Exercise instructions
The full listing, reproduced exactly, is what the response must contain.

Source material
^^^^^^^^^^^^^^^^
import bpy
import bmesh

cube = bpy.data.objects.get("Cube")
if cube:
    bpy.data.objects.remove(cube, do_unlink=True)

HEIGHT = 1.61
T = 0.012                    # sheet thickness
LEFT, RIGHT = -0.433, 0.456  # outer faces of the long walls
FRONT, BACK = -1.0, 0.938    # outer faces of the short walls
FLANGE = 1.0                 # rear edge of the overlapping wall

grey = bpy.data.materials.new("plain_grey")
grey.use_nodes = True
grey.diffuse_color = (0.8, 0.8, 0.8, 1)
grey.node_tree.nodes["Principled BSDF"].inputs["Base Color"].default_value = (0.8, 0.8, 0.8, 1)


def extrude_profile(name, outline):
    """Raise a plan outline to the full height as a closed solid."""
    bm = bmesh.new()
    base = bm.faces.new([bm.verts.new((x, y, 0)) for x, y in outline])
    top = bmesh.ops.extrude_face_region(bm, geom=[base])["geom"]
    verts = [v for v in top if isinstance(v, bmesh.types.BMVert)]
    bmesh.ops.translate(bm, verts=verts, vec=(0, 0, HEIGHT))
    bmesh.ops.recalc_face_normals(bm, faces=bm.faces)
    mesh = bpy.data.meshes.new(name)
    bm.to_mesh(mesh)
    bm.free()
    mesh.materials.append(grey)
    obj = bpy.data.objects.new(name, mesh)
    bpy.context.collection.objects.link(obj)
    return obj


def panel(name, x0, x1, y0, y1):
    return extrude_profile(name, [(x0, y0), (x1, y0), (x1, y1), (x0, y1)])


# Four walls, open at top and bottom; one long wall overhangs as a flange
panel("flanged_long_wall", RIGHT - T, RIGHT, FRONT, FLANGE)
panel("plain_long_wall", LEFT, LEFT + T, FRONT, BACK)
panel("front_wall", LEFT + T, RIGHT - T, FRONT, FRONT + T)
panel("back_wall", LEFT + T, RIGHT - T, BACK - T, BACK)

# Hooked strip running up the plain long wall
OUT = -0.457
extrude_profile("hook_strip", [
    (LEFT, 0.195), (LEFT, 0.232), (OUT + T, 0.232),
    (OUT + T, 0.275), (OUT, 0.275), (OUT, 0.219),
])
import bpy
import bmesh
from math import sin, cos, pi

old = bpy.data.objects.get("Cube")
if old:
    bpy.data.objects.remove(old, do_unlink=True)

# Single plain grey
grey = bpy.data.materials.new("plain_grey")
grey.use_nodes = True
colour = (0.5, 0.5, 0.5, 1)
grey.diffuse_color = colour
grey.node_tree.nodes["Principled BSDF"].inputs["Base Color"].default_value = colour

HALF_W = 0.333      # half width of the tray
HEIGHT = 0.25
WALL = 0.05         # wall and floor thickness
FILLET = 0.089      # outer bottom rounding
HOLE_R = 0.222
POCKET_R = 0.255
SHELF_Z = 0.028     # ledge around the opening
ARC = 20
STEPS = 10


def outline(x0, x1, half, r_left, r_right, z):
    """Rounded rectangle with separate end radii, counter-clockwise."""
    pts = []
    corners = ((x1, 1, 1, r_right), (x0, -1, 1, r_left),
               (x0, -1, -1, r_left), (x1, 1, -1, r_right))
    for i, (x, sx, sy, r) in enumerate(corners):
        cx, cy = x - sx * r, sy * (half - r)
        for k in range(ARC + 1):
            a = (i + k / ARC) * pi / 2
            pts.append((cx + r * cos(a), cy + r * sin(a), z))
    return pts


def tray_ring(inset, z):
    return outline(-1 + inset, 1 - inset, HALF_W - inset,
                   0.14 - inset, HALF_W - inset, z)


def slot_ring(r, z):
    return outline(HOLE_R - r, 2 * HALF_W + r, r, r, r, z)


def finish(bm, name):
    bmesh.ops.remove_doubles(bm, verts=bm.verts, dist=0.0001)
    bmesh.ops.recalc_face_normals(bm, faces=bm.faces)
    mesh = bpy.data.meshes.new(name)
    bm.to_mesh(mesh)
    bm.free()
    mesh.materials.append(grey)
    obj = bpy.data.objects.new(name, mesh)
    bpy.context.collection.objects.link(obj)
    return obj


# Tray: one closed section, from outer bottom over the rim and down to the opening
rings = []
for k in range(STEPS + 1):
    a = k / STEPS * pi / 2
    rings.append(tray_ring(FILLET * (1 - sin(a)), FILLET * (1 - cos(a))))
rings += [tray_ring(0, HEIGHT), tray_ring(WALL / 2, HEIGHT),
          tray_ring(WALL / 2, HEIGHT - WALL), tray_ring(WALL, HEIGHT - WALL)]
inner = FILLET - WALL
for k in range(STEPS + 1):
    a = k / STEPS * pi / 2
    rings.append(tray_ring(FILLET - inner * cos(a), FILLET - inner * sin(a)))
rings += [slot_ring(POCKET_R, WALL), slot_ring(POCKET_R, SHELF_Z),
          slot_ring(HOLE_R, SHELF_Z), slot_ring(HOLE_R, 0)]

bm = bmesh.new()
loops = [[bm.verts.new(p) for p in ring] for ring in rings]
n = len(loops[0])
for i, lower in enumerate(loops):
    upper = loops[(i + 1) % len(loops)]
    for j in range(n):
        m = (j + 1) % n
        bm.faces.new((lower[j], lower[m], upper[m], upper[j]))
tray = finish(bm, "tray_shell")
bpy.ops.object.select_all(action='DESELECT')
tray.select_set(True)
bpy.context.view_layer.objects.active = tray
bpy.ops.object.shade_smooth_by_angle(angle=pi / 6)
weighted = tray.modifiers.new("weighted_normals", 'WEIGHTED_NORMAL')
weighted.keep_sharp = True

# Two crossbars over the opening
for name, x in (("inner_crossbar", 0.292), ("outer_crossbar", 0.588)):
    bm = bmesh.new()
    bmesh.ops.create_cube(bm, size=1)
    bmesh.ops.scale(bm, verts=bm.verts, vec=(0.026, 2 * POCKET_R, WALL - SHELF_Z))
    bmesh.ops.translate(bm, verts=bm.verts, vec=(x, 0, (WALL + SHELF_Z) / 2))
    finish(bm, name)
^^^^^^^^^^^^^^^^
Solution
import bpy
import bmesh

cube = bpy.data.objects.get("Cube")
if cube:
    bpy.data.objects.remove(cube, do_unlink=True)

HEIGHT = 1.61
T = 0.012                    # sheet thickness
LEFT, RIGHT = -0.433, 0.456  # outer faces of the long walls
FRONT, BACK = -1.0, 0.938    # outer faces of the short walls
FLANGE = 1.0                 # rear edge of the overlapping wall

grey = bpy.data.materials.new("plain_grey")
grey.use_nodes = True
grey.diffuse_color = (0.8, 0.8, 0.8, 1)
grey.node_tree.nodes["Principled BSDF"].inputs["Base Color"].default_value = (0.8, 0.8, 0.8, 1)


def extrude_profile(name, outline):
    """Raise a plan outline to the full height as a closed solid."""
    bm = bmesh.new()
    base = bm.faces.new([bm.verts.new((x, y, 0)) for x, y in outline])
    top = bmesh.ops.extrude_face_region(bm, geom=[base])["geom"]
    verts = [v for v in top if isinstance(v, bmesh.types.BMVert)]
    bmesh.ops.translate(bm, verts=verts, vec=(0, 0, HEIGHT))
    bmesh.ops.recalc_face_normals(bm, faces=bm.faces)
    mesh = bpy.data.meshes.new(name)
    bm.to_mesh(mesh)
    bm.free()
    mesh.materials.append(grey)
    obj = bpy.data.objects.new(name, mesh)
    bpy.context.collection.objects.link(obj)
    return obj


def panel(name, x0, x1, y0, y1):
    return extrude_profile(name, [(x0, y0), (x1, y0), (x1, y1), (x0, y1)])


# Four walls, open at top and bottom; one long wall overhangs as a flange
panel("flanged_long_wall", RIGHT - T, RIGHT, FRONT, FLANGE)
panel("plain_long_wall", LEFT, LEFT + T, FRONT, BACK)
panel("front_wall", LEFT + T, RIGHT - T, FRONT, FRONT + T)
panel("back_wall", LEFT + T, RIGHT - T, BACK - T, BACK)

# Hooked strip running up the plain long wall
OUT = -0.457
extrude_profile("hook_strip", [
    (LEFT, 0.195), (LEFT, 0.232), (OUT + T, 0.232),
    (OUT + T, 0.275), (OUT, 0.275), (OUT, 0.219),
])
import bpy
import bmesh
from math import sin, cos, pi

old = bpy.data.objects.get("Cube")
if old:
    bpy.data.objects.remove(old, do_unlink=True)

# Single plain grey
grey = bpy.data.materials.new("plain_grey")
grey.use_nodes = True
colour = (0.5, 0.5, 0.5, 1)
grey.diffuse_color = colour
grey.node_tree.nodes["Principled BSDF"].inputs["Base Color"].default_value = colour

HALF_W = 0.333      # half width of the tray
HEIGHT = 0.25
WALL = 0.05         # wall and floor thickness
FILLET = 0.089      # outer bottom rounding
HOLE_R = 0.222
POCKET_R = 0.255
SHELF_Z = 0.028     # ledge around the opening
ARC = 20
STEPS = 10


def outline(x0, x1, half, r_left, r_right, z):
    """Rounded rectangle with separate end radii, counter-clockwise."""
    pts = []
    corners = ((x1, 1, 1, r_right), (x0, -1, 1, r_left),
               (x0, -1, -1, r_left), (x1, 1, -1, r_right))
    for i, (x, sx, sy, r) in enumerate(corners):
        cx, cy = x - sx * r, sy * (half - r)
        for k in range(ARC + 1):
            a = (i + k / ARC) * pi / 2
            pts.append((cx + r * cos(a), cy + r * sin(a), z))
    return pts


def tray_ring(inset, z):
    return outline(-1 + inset, 1 - inset, HALF_W - inset,
                   0.14 - inset, HALF_W - inset, z)


def slot_ring(r, z):
    return outline(HOLE_R - r, 2 * HALF_W + r, r, r, r, z)


def finish(bm, name):
    bmesh.ops.remove_doubles(bm, verts=bm.verts, dist=0.0001)
    bmesh.ops.recalc_face_normals(bm, faces=bm.faces)
    mesh = bpy.data.meshes.new(name)
    bm.to_mesh(mesh)
    bm.free()
    mesh.materials.append(grey)
    obj = bpy.data.objects.new(name, mesh)
    bpy.context.collection.objects.link(obj)
    return obj


# Tray: one closed section, from outer bottom over the rim and down to the opening
rings = []
for k in range(STEPS + 1):
    a = k / STEPS * pi / 2
    rings.append(tray_ring(FILLET * (1 - sin(a)), FILLET * (1 - cos(a))))
rings += [tray_ring(0, HEIGHT), tray_ring(WALL / 2, HEIGHT),
          tray_ring(WALL / 2, HEIGHT - WALL), tray_ring(WALL, HEIGHT - WALL)]
inner = FILLET - WALL
for k in range(STEPS + 1):
    a = k / STEPS * pi / 2
    rings.append(tray_ring(FILLET - inner * cos(a), FILLET - inner * sin(a)))
rings += [slot_ring(POCKET_R, WALL), slot_ring(POCKET_R, SHELF_Z),
          slot_ring(HOLE_R, SHELF_Z), slot_ring(HOLE_R, 0)]

bm = bmesh.new()
loops = [[bm.verts.new(p) for p in ring] for ring in rings]
n = len(loops[0])
for i, lower in enumerate(loops):
    upper = loops[(i + 1) % len(loops)]
    for j in range(n):
        m = (j + 1) % n
        bm.faces.new((lower[j], lower[m], upper[m], upper[j]))
tray = finish(bm, "tray_shell")
bpy.ops.object.select_all(action='DESELECT')
tray.select_set(True)
bpy.context.view_layer.objects.active = tray
bpy.ops.object.shade_smooth_by_angle(angle=pi / 6)
weighted = tray.modifiers.new("weighted_normals", 'WEIGHTED_NORMAL')
weighted.keep_sharp = True

# Two crossbars over the opening
for name, x in (("inner_crossbar", 0.292), ("outer_crossbar", 0.588)):
    bm = bmesh.new()
    bmesh.ops.create_cube(bm, size=1)
    bmesh.ops.scale(bm, verts=bm.verts, vec=(0.026, 2 * POCKET_R, WALL - SHELF_Z))
    bmesh.ops.translate(bm, verts=bm.verts, vec=(x, 0, (WALL + SHELF_Z) / 2))
    finish(bm, name)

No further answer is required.